▶ **What is being asked**:
Within the data below, tally the lines that contain "shaft" and state only the total.

Records excerpted from a collection
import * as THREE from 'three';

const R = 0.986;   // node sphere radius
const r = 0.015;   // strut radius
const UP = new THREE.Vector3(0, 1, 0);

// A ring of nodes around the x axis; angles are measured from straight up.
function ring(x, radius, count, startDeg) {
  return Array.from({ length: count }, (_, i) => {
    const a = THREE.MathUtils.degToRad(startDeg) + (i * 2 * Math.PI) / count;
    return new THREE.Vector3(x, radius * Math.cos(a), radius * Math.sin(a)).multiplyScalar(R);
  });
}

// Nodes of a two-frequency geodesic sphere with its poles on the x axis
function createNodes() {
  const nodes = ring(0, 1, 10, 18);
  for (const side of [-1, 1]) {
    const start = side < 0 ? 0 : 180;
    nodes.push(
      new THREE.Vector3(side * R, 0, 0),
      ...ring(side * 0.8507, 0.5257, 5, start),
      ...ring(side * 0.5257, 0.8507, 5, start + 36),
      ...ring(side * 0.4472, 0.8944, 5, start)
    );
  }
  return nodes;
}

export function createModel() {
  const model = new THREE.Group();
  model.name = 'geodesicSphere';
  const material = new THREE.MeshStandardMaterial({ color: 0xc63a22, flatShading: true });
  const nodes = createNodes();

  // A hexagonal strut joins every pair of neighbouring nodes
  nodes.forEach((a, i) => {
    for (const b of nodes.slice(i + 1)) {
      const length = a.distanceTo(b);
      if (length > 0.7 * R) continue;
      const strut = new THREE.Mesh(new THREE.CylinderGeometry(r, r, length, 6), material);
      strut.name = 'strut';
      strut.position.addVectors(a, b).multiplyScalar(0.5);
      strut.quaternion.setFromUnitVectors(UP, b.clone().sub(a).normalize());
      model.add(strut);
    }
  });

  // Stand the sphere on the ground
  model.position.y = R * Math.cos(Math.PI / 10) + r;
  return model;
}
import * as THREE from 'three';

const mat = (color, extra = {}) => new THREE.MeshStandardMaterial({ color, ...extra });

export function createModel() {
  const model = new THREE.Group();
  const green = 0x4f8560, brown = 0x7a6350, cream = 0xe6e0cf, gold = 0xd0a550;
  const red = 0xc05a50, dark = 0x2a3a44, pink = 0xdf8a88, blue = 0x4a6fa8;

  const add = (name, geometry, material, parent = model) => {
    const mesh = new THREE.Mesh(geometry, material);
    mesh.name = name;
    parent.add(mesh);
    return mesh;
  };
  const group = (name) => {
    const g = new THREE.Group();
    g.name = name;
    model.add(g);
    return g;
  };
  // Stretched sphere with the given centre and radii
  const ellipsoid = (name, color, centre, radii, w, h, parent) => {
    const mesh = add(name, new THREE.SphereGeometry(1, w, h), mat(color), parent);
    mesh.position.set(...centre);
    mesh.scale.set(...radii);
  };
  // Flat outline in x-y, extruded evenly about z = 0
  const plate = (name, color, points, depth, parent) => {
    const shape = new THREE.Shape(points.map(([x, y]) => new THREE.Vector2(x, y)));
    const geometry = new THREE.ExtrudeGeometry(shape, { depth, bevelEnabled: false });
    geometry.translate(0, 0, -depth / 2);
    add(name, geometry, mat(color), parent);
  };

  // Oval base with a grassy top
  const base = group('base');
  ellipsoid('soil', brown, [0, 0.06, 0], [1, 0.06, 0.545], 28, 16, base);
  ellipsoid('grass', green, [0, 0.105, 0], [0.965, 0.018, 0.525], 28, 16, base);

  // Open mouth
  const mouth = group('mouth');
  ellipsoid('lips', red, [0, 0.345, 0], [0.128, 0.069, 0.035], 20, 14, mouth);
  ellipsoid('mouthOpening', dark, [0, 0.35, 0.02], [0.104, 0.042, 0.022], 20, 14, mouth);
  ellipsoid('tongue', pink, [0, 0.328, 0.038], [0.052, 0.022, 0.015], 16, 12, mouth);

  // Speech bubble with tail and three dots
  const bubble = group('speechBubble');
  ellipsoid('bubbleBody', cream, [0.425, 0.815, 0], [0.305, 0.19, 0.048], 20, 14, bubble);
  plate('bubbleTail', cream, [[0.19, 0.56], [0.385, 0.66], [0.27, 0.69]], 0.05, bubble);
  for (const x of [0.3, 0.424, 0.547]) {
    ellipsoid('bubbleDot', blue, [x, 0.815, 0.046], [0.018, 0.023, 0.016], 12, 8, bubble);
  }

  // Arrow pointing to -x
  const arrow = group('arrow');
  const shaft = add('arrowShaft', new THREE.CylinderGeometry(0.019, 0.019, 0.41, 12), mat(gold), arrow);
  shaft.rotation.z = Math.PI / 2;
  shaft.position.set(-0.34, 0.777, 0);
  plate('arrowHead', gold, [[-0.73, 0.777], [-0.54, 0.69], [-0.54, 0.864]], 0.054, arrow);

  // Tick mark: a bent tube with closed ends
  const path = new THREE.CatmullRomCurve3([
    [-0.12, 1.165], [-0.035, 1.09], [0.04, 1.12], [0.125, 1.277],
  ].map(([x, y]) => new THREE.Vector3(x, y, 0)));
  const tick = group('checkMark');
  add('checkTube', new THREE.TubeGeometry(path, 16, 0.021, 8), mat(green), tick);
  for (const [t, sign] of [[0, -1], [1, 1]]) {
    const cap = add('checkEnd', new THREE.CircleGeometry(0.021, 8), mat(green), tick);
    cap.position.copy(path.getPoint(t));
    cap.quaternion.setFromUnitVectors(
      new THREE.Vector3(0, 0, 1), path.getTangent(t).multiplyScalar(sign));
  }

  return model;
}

▶ **Exercise solution**:
3